Africa has leapfrogged fixed telephone lines straight to mobile. And therein lies a major opportunity.
Historically there have not been many fixed lines in Africa. There are several reasons for it, may it be the late independence from colonial powers, heavy bureaucracy, and even theft of copper cables.

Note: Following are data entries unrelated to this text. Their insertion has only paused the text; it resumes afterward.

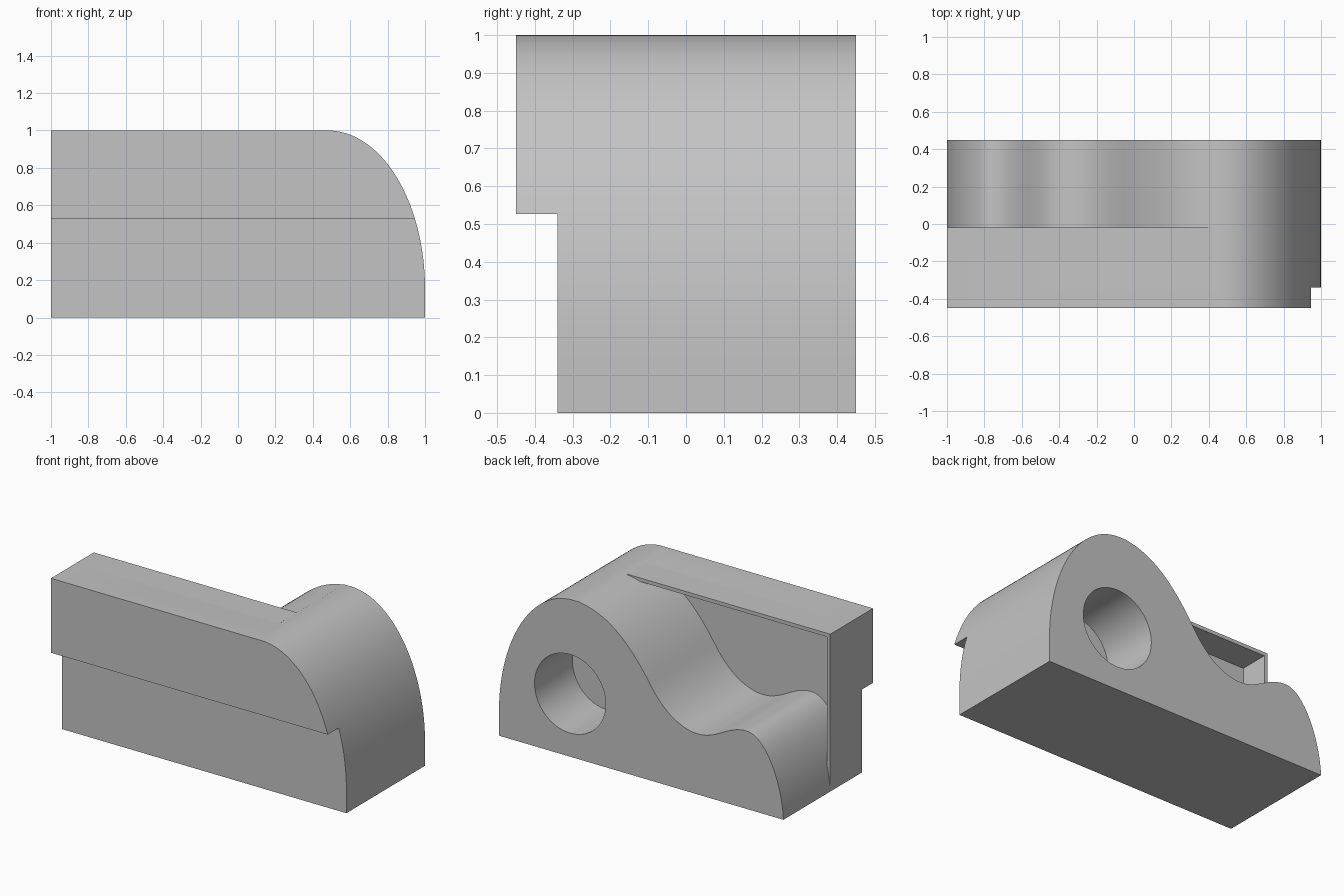
import bpy, bmesh, math
from mathutils import Vector
from mathutils.geometry import interpolate_bezier

cube = bpy.data.objects.get("Cube")
if cube:
    bpy.data.objects.remove(cube, do_unlink=True)

# One plain grey for everything
grey = bpy.data.materials.new("plain_grey")
grey.use_nodes = True
colour = (0.55, 0.55, 0.55, 1)
grey.diffuse_color = colour
grey.node_tree.nodes["Principled BSDF"].inputs["Base Color"].default_value = colour

FRONT, BACK = -0.45, 0.45
POCKET, PLATE_BACK = -0.205, -0.02
RIM = 0.023


def prism(name, profile, y0, y1):
    """Extrude an x-z outline along y."""
    bm = bmesh.new()
    face = bm.faces.new([bm.verts.new((x, y0, z)) for x, z in profile])
    out = bmesh.ops.extrude_face_region(bm, geom=[face])
    moved = [v for v in out["geom"] if isinstance(v, bmesh.types.BMVert)]
    bmesh.ops.translate(bm, verts=moved, vec=(0, y1 - y0, 0))
    bmesh.ops.recalc_face_normals(bm, faces=bm.faces)
    mesh = bpy.data.meshes.new(name)
    bm.to_mesh(mesh)
    bm.free()
    mesh.materials.append(grey)
    obj = bpy.data.objects.new(name, mesh)
    bpy.context.collection.objects.link(obj)
    return obj


def select(obj):
    bpy.ops.object.select_all(action="DESELECT")
    obj.select_set(True)
    bpy.context.view_layer.objects.active = obj


def cut(target, cutter):
    cutter.hide_render = True
    mod = target.modifiers.new("cut", "BOOLEAN")
    mod.operation, mod.solver, mod.object = "DIFFERENCE", "EXACT", cutter
    select(target)
    bpy.ops.object.modifier_apply(modifier=mod.name)
    bpy.data.objects.remove(cutter, do_unlink=True)


def box(name, x0, x1, y0, y1, z0, z1):
    return prism(name, [(x0, z0), (x1, z0), (x1, z1), (x0, z1)], y0, y1)


# Main block with a rounded shoulder
steps = 40
shoulder = [(0.48 + 0.52 * math.cos(a), 0.15 + 0.85 * math.sin(a))
            for a in (math.pi / 2 * i / steps for i in range(steps + 1))]
block = prism("main_block", [(-1, 0), (1, 0)] + shoulder + [(-1, 1)], FRONT, BACK)

# Wavy back outline: hump, valley, small bump
segments = [
    ((0.48, 1), (0.25, 1), (0.08, 0.83), (-0.06, 0.615)),
    ((-0.06, 0.615), (-0.16, 0.46), (-0.28, 0.385), (-0.4, 0.385)),
    ((-0.4, 0.385), (-0.53, 0.385), (-0.61, 0.495), (-0.74, 0.495)),
    ((-0.74, 0.495), (-0.88, 0.495), (-0.99, 0.22), (-1, 0)),
]
wave = []
for seg in segments:
    pts = interpolate_bezier(*[Vector(p) for p in seg], 25)
    wave += [(p.x, p.y) for p in pts[1:]]
wave = [p for p in wave if p[0] < 0.43]
void = [(0.45, 1.01)] + wave + [(-1.02, -0.1), (-1.2, -0.1), (-1.2, 1.2), (0.45, 1.2)]
cut(block, prism("wave_cutter", void, POCKET, 1))

# Step under the front overhang
cut(block, box("step_cutter", -2, 2, -1, -0.34, -1, 0.527))

# Blind round hole in the back
circle = [(0.5 + 0.25 * math.cos(a), 0.4 + 0.25 * math.sin(a))
          for a in (math.tau * i / 64 for i in range(64))]
cut(block, prism("hole_cutter", circle, 0.07, 1))

# Thin rim around the pocket behind the plate
rim_outline = [(-1, 0), (-1 + RIM, 0), (-1 + RIM, 1 - RIM), (0.43, 1 - RIM), (0.43, 1), (-1, 1)]
rim = prism("pocket_rim", rim_outline, POCKET, PLATE_BACK)

select(block)
bpy.ops.object.shade_smooth_by_angle(angle=math.radians(30))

But what it all comes down to is – most people in Africa grew up using a mobile telephone without the need for thinking about, or even knowing about what a fixed line is. And while some government institutions were using fixed lines, the average business didn't have access to this technology.
Things changed when more and more fiber and high capacity radio links started to roll out in 2010. This allowed for the deployment of mobile access networks, which made it possible for Africans to bypass the fixed-line era of telecommunications and leapfrog straight into the latest cutting-edge innovations in the field.
This opens a massive opportunity, as Africa is starting from the point where Europe is only just heading right now – ditching the fixed lines in favour of the mobile.
A new era of connectivity in Africa
As a result of the newly laid infrastructure, telecoms finally have the chance to offer their clients good broadband internet. If before the radio links were available but often out of reach due to the cost, now, broadband speeds of ~20Mbps can be achieved with the mobile network.
Access to high-speed internet made it possible for businesses to begin using VoIP solutions. That being said, this was reserved for only the biggest players – considering the costs of early VoIP deployment weren't justifiable by many. As a result, small and medium-sized businesses are still relying on private mobile communications for business communication needs.
At that time, having a VoIP-enabled office phone seemed like a good investment that every self-respecting company would like to have. But as time went by companies started to see two things:
The office phone was only good as long as there were employees in the office monitoring it. This was increasingly difficult as employees tend to be on the move, visiting clients, etc.
The major benefit lied in the possibility of routing calls, and not particularly in having that office phone status.
The office phone, therefore, had some useful benefits but wasn't fully compatible with modern business needs.
The mobile infrastructure in Africa is at a turning point. Operators can now implement complex mobile solutions to benefit their clients.
And here's my prediction:
Because landlines never really took off, and VoIP functionality is lacking, I believe that fixed lines will practically go extinct in favour of mobile PBX telephony solutions.
They offer the same functionality only with less hassle, and the only drawback is the need for high-quality broadband on your smartphone. And as we saw earlier, this is becoming a current reality.
But what if there would be a mobile PBX solution, that would work without broadband? That would be easy to configure by the customer and even work on a feature phone?
This would be another great chance for African mobile operators to leapfrog over the VoIP based mobile PBX platforms and adopt a mobile-native PBX solution.
Please join our webinar and find out more about a solution called SmartMEX and how 2 mobile operators are already successfully using it for their customers for almost 3 years.